____ INPUT DATA

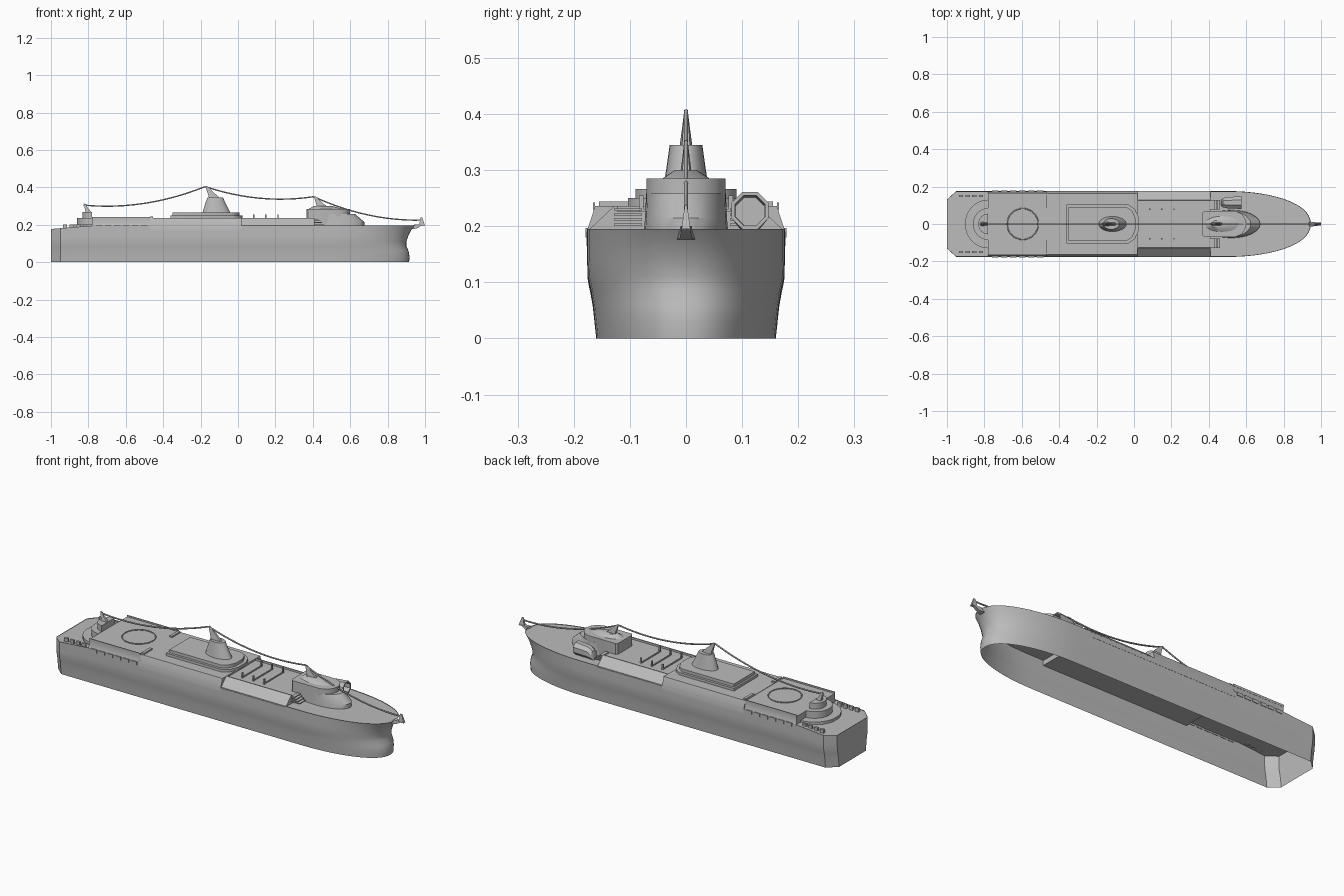
import bpy, bmesh, math
from mathutils import Vector

cube = bpy.data.objects.get("Cube")
if cube:
    bpy.data.objects.remove(cube)

grey = bpy.data.materials.new("ship grey")
grey.use_nodes = True
grey.diffuse_color = (0.5, 0.5, 0.5, 1)
grey.node_tree.nodes["Principled BSDF"].inputs["Base Color"].default_value = (0.5, 0.5, 0.5, 1)


def finish(name, bm, angle=35):
    bmesh.ops.recalc_face_normals(bm, faces=bm.faces)
    mesh = bpy.data.meshes.new(name)
    bm.to_mesh(mesh)
    bm.free()
    mesh.materials.append(grey)
    ob = bpy.data.objects.new(name, mesh)
    bpy.context.collection.objects.link(ob)
    bpy.ops.object.select_all(action='DESELECT')
    ob.select_set(True)
    bpy.context.view_layer.objects.active = ob
    bpy.ops.object.shade_smooth_by_angle(angle=math.radians(angle))
    return ob


def loft(name, loops, bottom=True, top=True):
    """Skin a stack of closed loops that share a point count."""
    bm = bmesh.new()
    rings = [[bm.verts.new(p) for p in loop] for loop in loops]
    for a, b in zip(rings, rings[1:]):
        for i in range(len(a)):
            j = (i + 1) % len(a)
            bm.faces.new((a[i], a[j], b[j], b[i]))
    if bottom:
        bm.faces.new(rings[0])
    if top:
        bm.faces.new(rings[-1])
    return finish(name, bm)


def prism(name, outline, z0, z1):
    return loft(name, [[(x, y, z) for x, y in outline] for z in (z0, z1)])


def box(name, x0, x1, y0, y1, z0, z1):
    return prism(name, [(x0, y0), (x1, y0), (x1, y1), (x0, y1)], z0, z1)


def mirrored(half):
    return half + [(x, -y) for x, y in reversed(half)]


def oval(cx, rx, ry, z, n=24, cy=0):
    return [(cx + rx * math.cos(2 * math.pi * i / n),
             cy + ry * math.sin(2 * math.pi * i / n), z) for i in range(n)]


def tube(name, points, r):
    cu = bpy.data.curves.new(name, 'CURVE')
    cu.dimensions = '3D'
    cu.bevel_depth = r
    cu.bevel_resolution = 1
    cu.use_fill_caps = True
    sp = cu.splines.new('POLY')
    sp.points.add(len(points) - 1)
    for p, co in zip(sp.points, points):
        p.co = (*co, 1)
    cu.materials.append(grey)
    ob = bpy.data.objects.new(name, cu)
    bpy.context.collection.objects.link(ob)
    return ob


def plan(bow, w):
    """Hull waterline: chamfered stern, straight sides, elliptical bow."""
    half = [(-1, w - 0.045), (-0.95, w), (-0.78, w), (-0.47, w), (0, w), (0.41, w)]
    start = 0.5
    for i in range(15):
        a = math.pi / 2 * i / 15
        half.append((start + (bow - start) * math.sin(a), w * math.cos(a) ** 0.9))
    half.append((bow, 0.003))
    return mirrored(half)


# Open-bottomed hull with flared bow, and the main deck
levels = [(0, 0.915, 0.16), (0.03, 0.917, 0.163), (0.06, 0.912, 0.166), (0.085, 0.9, 0.17),
          (0.11, 0.9, 0.175), (0.14, 0.91, 0.176), (0.17, 0.925, 0.176), (0.195, 0.945, 0.176)]


def sheer(x, z):
    return z - max(0, -0.78 - x) * 0.08 * z / 0.195


loft("hull", [[(x, y, sheer(x, z)) for x, y in plan(bow, w)] for z, bow, w in levels],
     bottom=False, top=False)
bm = bmesh.new()
bm.faces.new([bm.verts.new((x, y, sheer(x, 0.192))) for x, y in plan(0.943, 0.175)])
finish("main_deck", bm)


def section(name, x0, x1, profile):
    """Run a symmetric (y, z) cross-section along the ship."""
    full = mirrored(profile[:])
    full = profile + [(-y, z) for y, z in reversed(profile)]
    return loft(name, [[(x, y, z) for y, z in full] for x in (x0, x1)])


# Raised decks and the sloping side plating
section("aft_deck", -0.78, -0.47, [(0.172, 0.188), (0.165, 0.205), (0.165, 0.234)])
section("midship_deck", -0.47, 0.02, [(0.177, 0.165), (0.177, 0.19), (0.162, 0.236)])
section("well_deck", 0.02, 0.41, [(0.177, 0.165), (0.177, 0.19), (0.128, 0.236), (0.122, 0.236),
                                  (0.122, 0.226)])

# Midship house, pointed forward, with its upper storey
house = [(-0.36, 0.103), (-0.03, 0.103), (0.005, 0.08), (0.025, 0.035)]
prism("midship_house", mirrored(house), 0.234, 0.25)
upper = [(-0.35, 0.09), (-0.04, 0.09), (-0.01, 0.07), (0.008, 0.03)]
prism("upper_house", mirrored(upper), 0.25, 0.266)

# Funnel with raked fin mast
loft("funnel", [oval(-0.115, 0.075, 0.041, 0.264), oval(-0.12, 0.056, 0.034, 0.31),
                oval(-0.122, 0.042, 0.029, 0.345)])


def fin(name, x, z, height, length, rake):
    """Tapered mast blade leaning aft."""
    loft(name, [[(x, -0.011, z), (x + length, -0.007, z), (x + length, 0.007, z), (x, 0.011, z)],
                [(x - rake * 0.6, -0.006, z + height * 0.6), (x + length * 0.4, -0.005, z + height * 0.5),
                 (x + length * 0.4, 0.005, z + height * 0.5), (x - rake * 0.6, 0.006, z + height * 0.6)],
                [(x - rake, -0.003, z + height), (x - rake + 0.01, -0.003, z + height * 0.97),
                 (x - rake + 0.01, 0.003, z + height * 0.97), (x - rake, 0.003, z + height)]])


fin("funnel_mast", -0.155, 0.345, 0.063, 0.055, 0.02)

# Bridge house: low sloping front under a rounded main block
loft("bridge_base", [oval(0.52, 0.155, 0.075, 0.19), oval(0.52, 0.155, 0.073, 0.215),
                     oval(0.505, 0.12, 0.071, 0.258)])
prism("bridge_house", mirrored([(0.365, 0.06), (0.375, 0.07), (0.54, 0.07), (0.575, 0.055),
                                (0.593, 0.03), (0.6, 0.005)]), 0.19, 0.285)
loft("bridge_roof", [oval(0.47, 0.09, 0.042, 0.285), oval(0.455, 0.05, 0.02, 0.3)])
fin("bridge_mast", 0.425, 0.288, 0.065, 0.06, 0.02)

# Stern house and its stepped terrace
for nm, r, z0, z1 in (("stern_terrace", 0.13, 0.185, 0.2), ("stern_house", 0.085, 0.2, 0.236),
                      ("stern_lookout", 0.055, 0.236, 0.268)):
    arc = [(-0.78 - r * 0.95 * math.sin(math.pi / 2 * i / 10), r * math.cos(math.pi / 2 * i / 10))
           for i in range(10)]
    prism(nm, mirrored(arc), z0, z1)
fin("stern_mast", -0.815, 0.268, 0.045, 0.03, 0.01)

# Pool rim on the aft deck
ring = oval(-0.595, 0.083, 0.083, 0.236, 32)
tube("pool_rim", ring + ring[:1], 0.003)

# Rigging lines from mast to mast
spans = [((-0.825, 0.305), (-0.175, 0.404), 0.04), ((-0.175, 0.404), (0.405, 0.35), 0.035),
         ((0.405, 0.35), (0.985, 0.225), 0.035)]
for k, (a, b, sag) in enumerate(spans):
    pts = []
    for i in range(13):
        t = i / 12
        pts.append((a[0] + (b[0] - a[0]) * t, 0, a[1] + (b[1] - a[1]) * t - 4 * sag * t * (1 - t)))
    tube(f"rigging_{k}", pts, 0.004)

# Bow fitting with pointed post
loft("bow_bracket", [[(0.93, -0.016, 0.176), (0.955, -0.01, 0.18), (0.955, 0.01, 0.18), (0.93, 0.016, 0.176)],
                     [(0.94, -0.01, 0.2), (0.99, -0.008, 0.2), (0.99, 0.008, 0.2), (0.94, 0.01, 0.2)]])
loft("bow_post", [[(0.968, -0.008, 0.195), (1.0, -0.008, 0.195), (1.0, 0.008, 0.195), (0.968, 0.008, 0.195)],
                  [(0.975, -0.002, 0.238), (0.985, -0.002, 0.238), (0.985, 0.002, 0.238), (0.975, 0.002, 0.238)]])

# Octagonal ventilator horn, open forward, on the left foredeck
rings = []
for x, z, r in ((0.465, 0.195, 0.014), (0.475, 0.213, 0.026), (0.5, 0.224, 0.033), (0.575, 0.228, 0.036),
                (0.575, 0.228, 0.029), (0.52, 0.226, 0.027)):
    rings.append([(x, 0.114 + r * math.cos(math.pi * (i + 0.5) / 4), z + r * math.sin(math.pi * (i + 0.5) / 4))
                  for i in range(8)])
loft("ventilator_horn", rings)

# Repeated fittings on both sides
for s, side in ((1, "left"), (-1, "right")):
    for k in range(3):
        x = 0.08 + k * 0.065
        box(f"deck_post_{side}_{k}", x, x + 0.007, s * 0.08 - 0.004, s * 0.08 + 0.004, 0.224, 0.255)
    for k in range(4):
        box(f"stair_{side}_{k}", 0.41, 0.43 + k * 0.01, s * 0.103 - 0.025, s * 0.103 + 0.025,
            0.228 - k * 0.009, 0.232 - k * 0.009)
    for k in range(6):
        x = -0.76 + k * 0.048
        box(f"promenade_window_{side}_{k}", x, x + 0.036, s * 0.176 - 0.003, s * 0.176 + 0.003, 0.18, 0.197)
    for k in range(4):
        x = -0.935 + k * 0.035
        box(f"stern_bollard_{side}_{k}", x, x + 0.022, s * 0.15 - 0.006, s * 0.15 + 0.006, 0.18, 0.2)
    box(f"aft_rail_{side}", -0.78, -0.47, s * 0.164 - 0.002, s * 0.164 + 0.002, 0.23, 0.242)
    box(f"wing_{side}", -0.47, -0.455, s * 0.12 - 0.035, s * 0.12 + 0.035, 0.234, 0.244)

# Cross beams over the well deck
for k in range(3):
    x = 0.08 + k * 0.065
    box(f"cross_beam_{k}", x, x + 0.006, -0.08, 0.08, 0.226, 0.231)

________

• _ABOUT THIS TASK_
Copy out the lines above with "prism" in them.

• _ANSWER SECTION_
def prism(name, outline, z0, z1):
    return prism(name, [(x0, y0), (x1, y0), (x1, y1), (x0, y1)], z0, z1)
prism("midship_house", mirrored(house), 0.234, 0.25)
prism("upper_house", mirrored(upper), 0.25, 0.266)
prism("bridge_house", mirrored([(0.365, 0.06), (0.375, 0.07), (0.54, 0.07), (0.575, 0.055),
    prism(nm, mirrored(arc), z0, z1)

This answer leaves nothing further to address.